Exercise objective:
Using the entries below, show all lines with the string "along".

(Stored data entries)
——————————

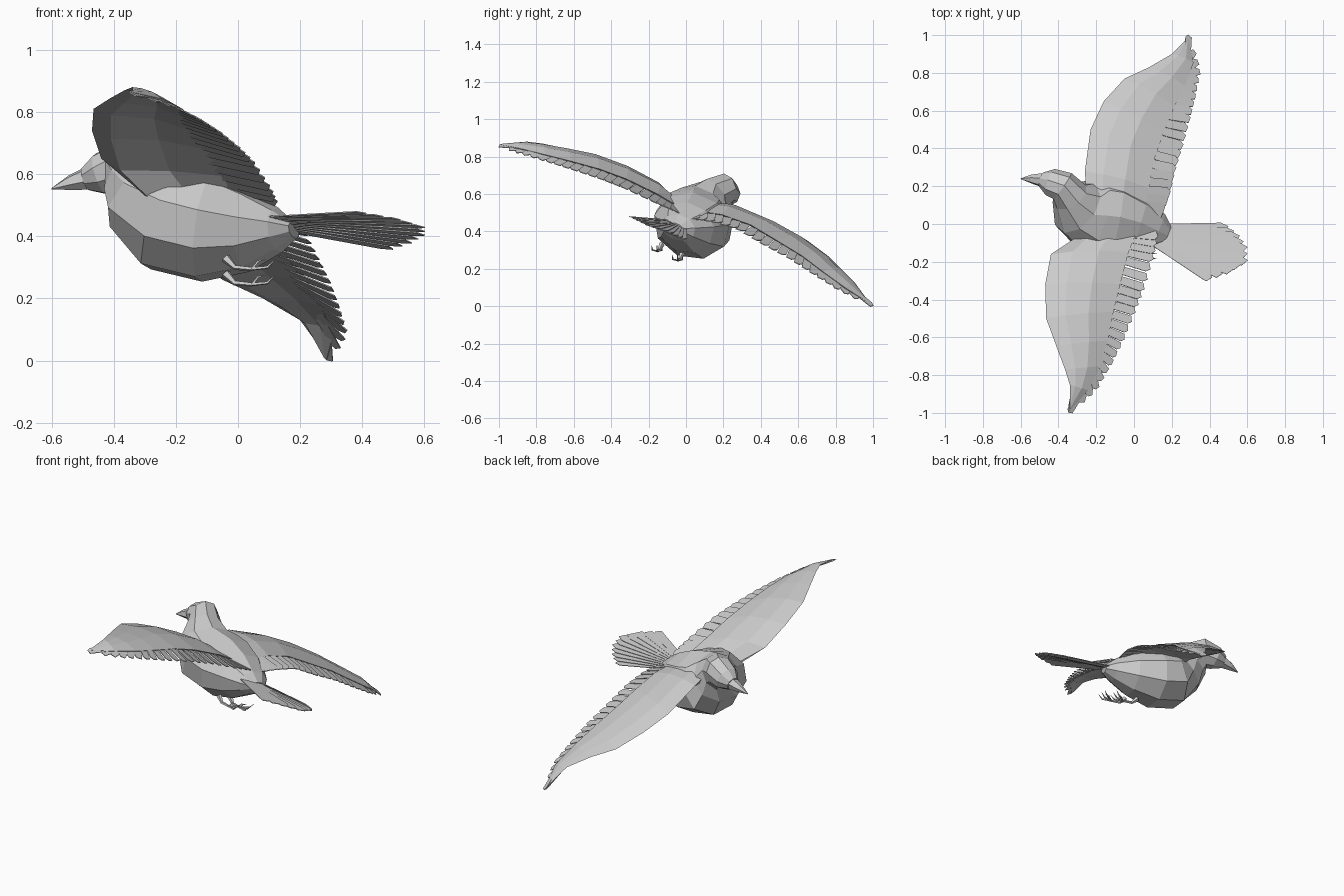
import bpy, bmesh, math
from mathutils import Vector as V

cube = bpy.data.objects.get("Cube")
if cube:
    bpy.data.objects.remove(cube, do_unlink=True)

grey = bpy.data.materials.new("plumage_grey")
grey.use_nodes = True
grey.diffuse_color = (0.6, 0.6, 0.6, 1)
grey.node_tree.nodes["Principled BSDF"].inputs["Base Color"].default_value = (0.6, 0.6, 0.6, 1)


def finish(name, bm):
    bmesh.ops.recalc_face_normals(bm, faces=bm.faces)
    mesh = bpy.data.meshes.new(name)
    bm.to_mesh(mesh)
    bm.free()
    mesh.materials.append(grey)
    obj = bpy.data.objects.new(name, mesh)
    bpy.context.collection.objects.link(obj)
    return obj


def loft(bm, rings):
    """Skin closed rings of points and cap both ends."""
    loops = [[bm.verts.new(p) for p in ring] for ring in rings]
    for a, b in zip(loops, loops[1:]):
        for i in range(len(a)):
            j = (i + 1) % len(a)
            bm.faces.new((a[i], a[j], b[j], b[i]))
    bm.faces.new(loops[0])
    bm.faces.new(loops[-1])


def tube(bm, path, sides, up):
    """Loft elliptical rings along (point, side radius, up radius)."""
    rings = []
    pts = [V(p) for p, _, _ in path]
    for i, (_, rs, ru) in enumerate(path):
        along = (pts[min(i + 1, len(pts) - 1)] - pts[max(i - 1, 0)]).normalized()
        side = along.cross(up).normalized()
        top = side.cross(along)
        rings.append([pts[i] + side * rs * math.cos(t) + top * ru * math.sin(t)
                      for t in (math.tau * (k + 0.5) / sides for k in range(sides))])
    loft(bm, rings)


def sample(points, t):
    """Point at fraction t along evenly weighted stations."""
    f = min(max(t, 0), 1) * (len(points) - 1)
    i = min(int(f), len(points) - 2)
    return points[i].lerp(points[i + 1], f - i)


def blade(bm, root, tip, across, w0, w1, normal, thick=0.004):
    """Flat feather with a slanted end."""
    n = normal * thick / 2
    shaft = tip - root
    outline = [root - across * w0, root + across * w0,
               root + shaft * 0.9 + across * w1, tip + across * w1 * 0.3,
               root + shaft * 0.95 - across * w1]
    loft(bm, [[p + n for p in outline], [p - n for p in outline]])


# Body, neck and head in one faceted skin
UP = V((0.1, 0.25, 0.96))
bm = bmesh.new()
tube(bm, [((0.18, -0.06, 0.42), 0.05, 0.025),
          ((0.13, -0.04, 0.42), 0.1, 0.07),
          ((0.03, 0, 0.42), 0.16, 0.135),
          ((-0.1, 0.03, 0.43), 0.21, 0.18),
          ((-0.22, 0.05, 0.46), 0.215, 0.185),
          ((-0.3, 0.09, 0.53), 0.16, 0.15),
          ((-0.34, 0.15, 0.59), 0.1, 0.11),
          ((-0.38, 0.2, 0.62), 0.085, 0.09),
          ((-0.44, 0.22, 0.6), 0.075, 0.07),
          ((-0.49, 0.235, 0.585), 0.04, 0.04)], 9, UP)
finish("body", bm)

# Beak
bm = bmesh.new()
tube(bm, [((-0.47, 0.23, 0.59), 0.042, 0.042),
          ((-0.54, 0.238, 0.572), 0.025, 0.025),
          ((-0.6, 0.24, 0.553), 0.002, 0.002)], 6, UP)
finish("beak", bm)

# Wings: leading and trailing edge stations from root to tip
wings = {
    "left_wing": (
        [(-0.25, 0.13, 0.56), (-0.26, 0.28, 0.53), (-0.23, 0.5, 0.43), (-0.16, 0.65, 0.35),
         (-0.05, 0.77, 0.26), (0.08, 0.83, 0.2), (0.2, 0.9, 0.13), (0.28, 0.98, 0.02)],
        [(0.14, 0.02, 0.47), (0.19, 0.15, 0.45), (0.22, 0.28, 0.41), (0.26, 0.41, 0.33),
         (0.3, 0.56, 0.25), (0.33, 0.69, 0.165), (0.35, 0.83, 0.08), (0.29, 1, 0)]),
    "right_wing": (
        [(-0.32, -0.08, 0.56), (-0.44, -0.16, 0.65), (-0.47, -0.32, 0.74), (-0.465, -0.5, 0.81),
         (-0.41, -0.65, 0.845), (-0.365, -0.77, 0.87), (-0.34, -0.85, 0.88), (-0.34, -0.96, 0.87)],
        [(0.13, -0.04, 0.5), (0.11, -0.16, 0.55), (0.06, -0.33, 0.63), (0.01, -0.46, 0.68),
         (-0.05, -0.61, 0.73), (-0.12, -0.75, 0.775), (-0.21, -0.89, 0.82), (-0.345, -1, 0.86)]),
}
for name, (lead, trail) in wings.items():
    lead, trail = [V(p) for p in lead], [V(p) for p in trail]
    bm = bmesh.new()
    rings = []
    for i, (a, b) in enumerate(zip(lead, trail)):
        t = i / (len(lead) - 1)
        chord = b - a
        k = min(i + 1, len(lead) - 1)
        span = lead[k] + trail[k] - lead[k - 1] - trail[k - 1]
        n = chord.cross(span).normalized()
        n = n if n.z > 0 else -n
        arch, deep = 0.09 * chord.length, 0.012 + 0.06 * (1 - t) ** 3
        rings.append([a, a + chord * 0.2 + n * arch * 0.7, a + chord * 0.45 + n * arch,
                      a + chord * 0.74 + n * arch * 0.5,
                      a + chord * 0.72 + n * (arch * 0.5 - 0.008),
                      a + chord * 0.4 + n * (arch - deep), a + chord * 0.12 + n * (arch * 0.4 - deep)])
    loft(bm, rings)
    finish(name, bm)

    # Flight feathers fan outward towards the tip
    bm = bmesh.new()
    count = 22
    for i in range(count):
        t = (i + 0.5) / count if i < count - 1 else 1
        tip = sample(trail, t)
        s = t - 0.04 - 0.12 * t * t
        a, b = sample(lead, s), sample(trail, s)
        span = (sample(trail, s + 0.1) - sample(trail, s - 0.1)).normalized()
        n = (b - a).cross(span).normalized()
        n = n if n.z > 0 else -n
        root = a.lerp(b, 0.55) + n * 0.05 * (b - a).length
        across = n.cross(tip - root).normalized()
        if across.dot(span) < 0:
            across = -across
        across = (across + n * 0.12).normalized()
        blade(bm, root, tip, across, 0.022, 0.03 - 0.011 * t, n)
    finish(name + "_feathers", bm)

# Tail fan of overlapping feathers
bm = bmesh.new()
tips = [V(p) for p in ((0.5, -0.02, 0.36), (0.56, -0.07, 0.38), (0.6, -0.13, 0.405),
                       (0.6, -0.2, 0.43), (0.52, -0.25, 0.455), (0.41, -0.29, 0.475))]
for i in range(11):
    tip = sample(tips, i / 10)
    root = V((0.11, -0.02 - 0.008 * i, 0.43 + 0.003 * i))
    n = V((0.05, 0.36, 0.93)).normalized()
    across = n.cross(tip - root).normalized()
    blade(bm, root, tip, (across + n * 0.15).normalized(), 0.02, 0.027, n)
finish("tail_feathers", bm)

# Legs trailing backward, each with three toes and a hind toe
for name, base in (("left_leg", V((-0.04, -0.02, 0.28))), ("right_leg", V((-0.04, -0.13, 0.33)))):
    bm = bmesh.new()
    ankle = base + V((0.085, -0.025, -0.035))
    tube(bm, [(base, 0.016, 0.016), (base + V((0.03, -0.015, -0.03)), 0.009, 0.009),
              (ankle, 0.007, 0.007)], 5, UP)
    for spread in (-0.025, 0, 0.025):
        tube(bm, [(ankle, 0.006, 0.006), (ankle + V((0.05, spread, 0.005)), 0.005, 0.005),
                  (ankle + V((0.075, spread * 1.2, 0.03)), 0.001, 0.001)], 4, UP)
    tube(bm, [(ankle, 0.005, 0.005), (ankle + V((0.02, 0, 0.025)), 0.004, 0.004),
              (ankle + V((0.045, 0, 0.03)), 0.001, 0.001)], 4, V((0, 1, 0)))
    finish(name, bm)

——————————

Result below:
    """Loft elliptical rings along (point, side radius, up radius)."""
        along = (pts[min(i + 1, len(pts) - 1)] - pts[max(i - 1, 0)]).normalized()
        side = along.cross(up).normalized()
        top = side.cross(along)
    """Point at fraction t along evenly weighted stations."""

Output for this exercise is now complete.